It was announced earlier this week that the NIH & the FDA have confirmed XMRV in ME/CFS and the media is buzzing with the news along with many CFS blogs. I received an email today from the famous CFS & Fibromyalgia physician, Dr. Jacob Teitelbaum, with his latest blog post on the exciting information. I wanted to share some of his thoughts with you. As we all knew, including Dr. Teitelbaum, politics has always surrounded the lack of support that CFS has received over the years and was the main reason the just-released report from the NIH & FDA was held up for a while.
To me, the fact that these reports were NOT released with proof of this XMRV information in ME/CFS reeks to high heaven. Dr. Teitelbaum says in his blog post, XMRV Confirmed in CFS:
A well-done study out of the FDA and NIH has finally been published. Though the politics and controversy around the topic initially caused the study’s publication to be held up, and subjected to even more detailed scientific review and scrutiny, it was worth the wait.
The study showed that evidence of XMRV virus (and related viruses called “MLV”) was present in 86.5% of CFS patients vs. less than 7% of healthy controls. This is a dramatic difference and corroborates the WPI study. I was also very pleased to see that Dr. Anthony Komaroff was one of the study authors.
Why do I consider the presence of XMRV to be confirmed if there are conflicting studies?
1.The testing and science used in the study was excellent. When looking for a needle in a haystack, you need the right tools or you won’t find it. Not finding it doesn’t mean it’s not there.
2.The researchers were unrelated to the WPI researchers and had no financial ties. I consider the WPI folks to be excellent and motivated by the right reasons, but independent verification and confirmation still adds a lot.
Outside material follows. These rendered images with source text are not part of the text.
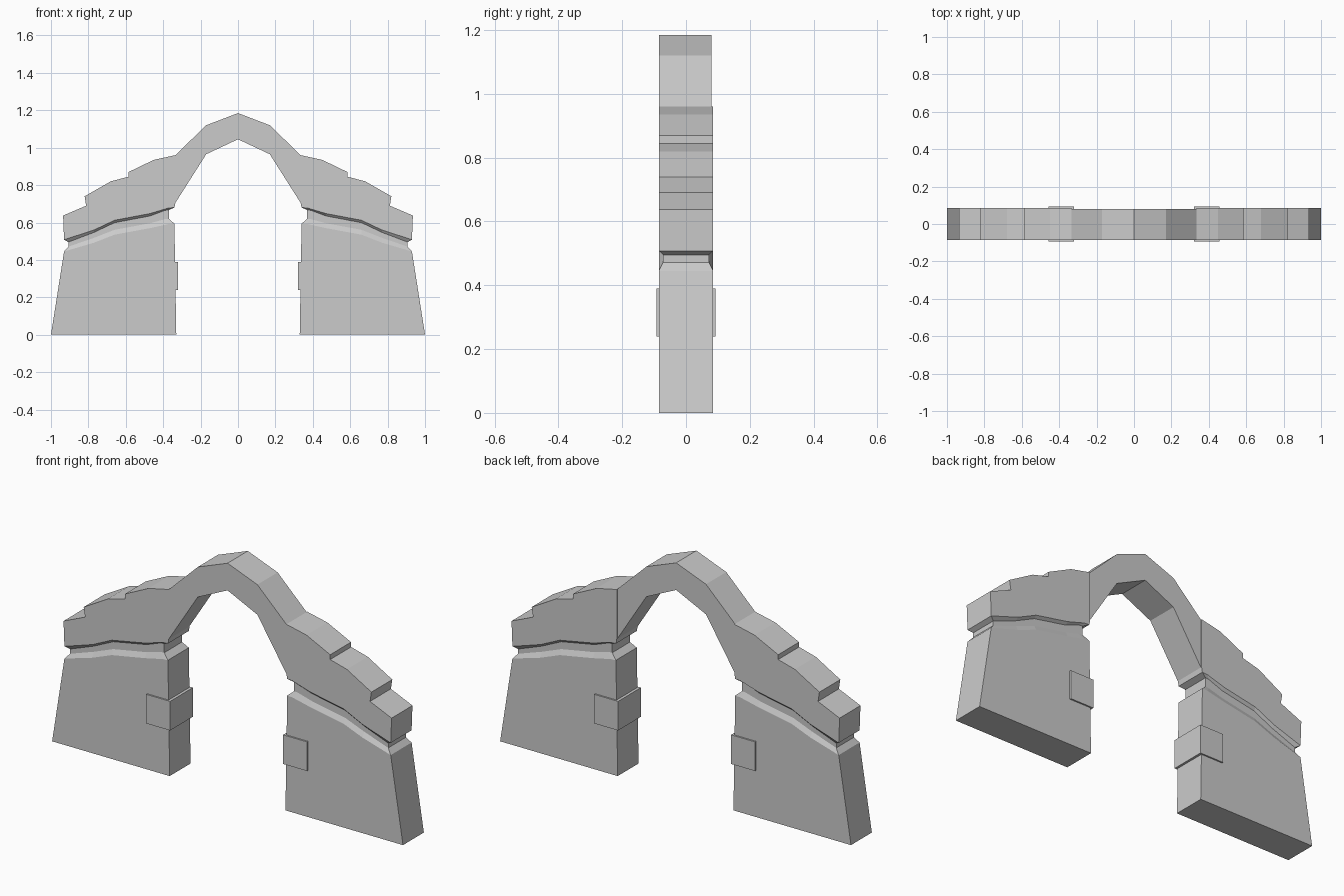
import bpy, bmesh

if "Cube" in bpy.data.objects:
    bpy.data.objects.remove(bpy.data.objects["Cube"])

HALF = 0.085  # half thickness of the wall


def finish(name, bm):
    """Turn a right-hand half into a mirrored object."""
    bmesh.ops.remove_doubles(bm, verts=bm.verts, dist=1e-5)
    bmesh.ops.recalc_face_normals(bm, faces=bm.faces)
    mesh = bpy.data.meshes.new(name)
    bm.to_mesh(mesh)
    bm.free()
    obj = bpy.data.objects.new(name, mesh)
    bpy.context.collection.objects.link(obj)
    mirror = obj.modifiers.new("mirror", 'MIRROR')
    mirror.use_axis[0] = True
    mirror.merge_threshold = 0.0005
    return obj


def prism(name, pts, y0, y1, open_edges=()):
    """Extrude an x-z outline along y, leaving hidden joint edges open."""
    bm = bmesh.new()
    front = [bm.verts.new((x, y0, z)) for x, z in pts]
    back = [bm.verts.new((x, y1, z)) for x, z in pts]
    bm.faces.new(front)
    bm.faces.new(back[::-1])
    n = len(pts)
    for i in range(n):
        j = (i + 1) % n
        if i not in open_edges:
            bm.faces.new((front[i], back[i], back[j], front[j]))
    return finish(name, bm)


def loft(name, levels):
    """Stack plan rings; each level is (half depth, [(x, z), ...])."""
    bm = bmesh.new()
    rings = []
    for y, row in levels:
        ring = [bm.verts.new((x, -y, z)) for x, z in row]
        ring += [bm.verts.new((x, y, z)) for x, z in reversed(row)]
        rings.append(ring)
    bm.faces.new(rings[0])
    n = len(rings[0])
    for a, b in zip(rings, rings[1:]):
        for i in range(n):
            j = (i + 1) % n
            bm.faces.new((a[i], a[j], b[j], b[i]))
    return finish(name, bm)


# Stations along the stepped moulding, outside to inside
xs = [0.93, 0.77, 0.66, 0.47, 0.37, 0.34]
neck_x = [0.907, 0.77, 0.66, 0.47, 0.39, 0.37]
ledge_z = [0.445, 0.492, 0.535, 0.57, 0.592, 0.594]
over_z = [0.508, 0.56, 0.612, 0.648, 0.678, 0.68]
base = [(0.33 + (x - 0.34) * 0.67 / 0.59, 0) for x in xs]

# Piers with the recessed groove on top
loft("pier", [
    (HALF, base),
    (HALF, list(zip(xs, ledge_z))),
    (0.072, [(x, z + 0.026) for x, z in zip(neck_x, ledge_z)]),
    (0.072, [(x, z - 0.013) for x, z in zip(neck_x, over_z)]),
    (HALF, list(zip(xs, over_z))),
])

# Stepped wing walls above the groove
wing = list(zip(xs, over_z)) + [
    (0.335, 0.705), (0.335, 0.96), (0.45, 0.935), (0.585, 0.87),
    (0.585, 0.845), (0.68, 0.82), (0.82, 0.74), (0.812, 0.69), (0.935, 0.637)]
prism("wing_wall", wing, -HALF, HALF, open_edges=range(5))

# Faceted arch, slightly thinner at the back
arch = [(0, 1.185), (0.17, 1.12), (0.335, 0.96), (0.335, 0.705),
        (0.17, 0.965), (0, 1.045)]
prism("arch", arch, -HALF, 0.08, open_edges=(2, 5))

# Projecting blocks on the inner edges of the piers
block = [(0.322, 0.24), (0.458, 0.24), (0.458, 0.39), (0.322, 0.39)]
prism("pier_block", block, -0.093, 0.093)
3.That the healthy patients were mostly negative while CFS patients were largely positive confirms that the testing was not “too sensitive.” A second form of confirmatory testing was also done to confirm positive results.
This positive study distinguished people with CFS from healthy controls, was well done, and was conducted independently of any financial interests. That it reproduced the findings seen earlier in another well-done study is very convincing. Given this, other studies that found no XMRV in anyone suggests the researchers might need new eyeglasses.
Dr. Teitelbaum says that the finding of XMRV does not mean that XMRV causes ME/CFS. He states, ” Because so many infections have been documented in CFS, it could simply be a reflection of an immune dysfunction, and not the cause.”
Dr. T. also says there are no proven treatments yet for XMRV, but that there are “many promising candidates”. He says that they are risky and expensive and not that helpful at this point so he does not recommend that we be guinea pigs.
CFS patients are wondering if they should be tested for XMRV. Dr. Teitelbaum says that it depends.
If the cost (about $650 last I checked) is not prohibitive, and you have family or doctors treating you like you’re nuts, it may be worth it. Also, if you are in litigation with an insurance company it may help (the insurance company will likely ignore it, but the judge may be more open to it. Do the entire panel to avoid a false negative test.
This news is just another confirmation that CFS is a REAL, PHYSICAL DISEASE. We are not crazy, mental, hypochondriacs, or lazy. We are truly sick. Now even the government can’t deny it even though they tried to hide it! (That’s my opinion, anyhow.)
Dr. Teitelbaum’s thoughts on how this news helps us now:
This is one more potent confirmation that the illness is a real and physical disease. This has been obvious for a long time, but insurance companies and doctors could still be idiots and ignore the science. The media attention to this new study, and it being an NIH/FDA/Harvard study, will make it harder for nitwits to still make believe this is all in your mind. For perspective, doctors used to call Multiple Sclerosis “hysterical paralysis” and told women with lupus and rheumatoid arthritis that they were just hysterical — until new testing confirming the illnesses became available and changed everything.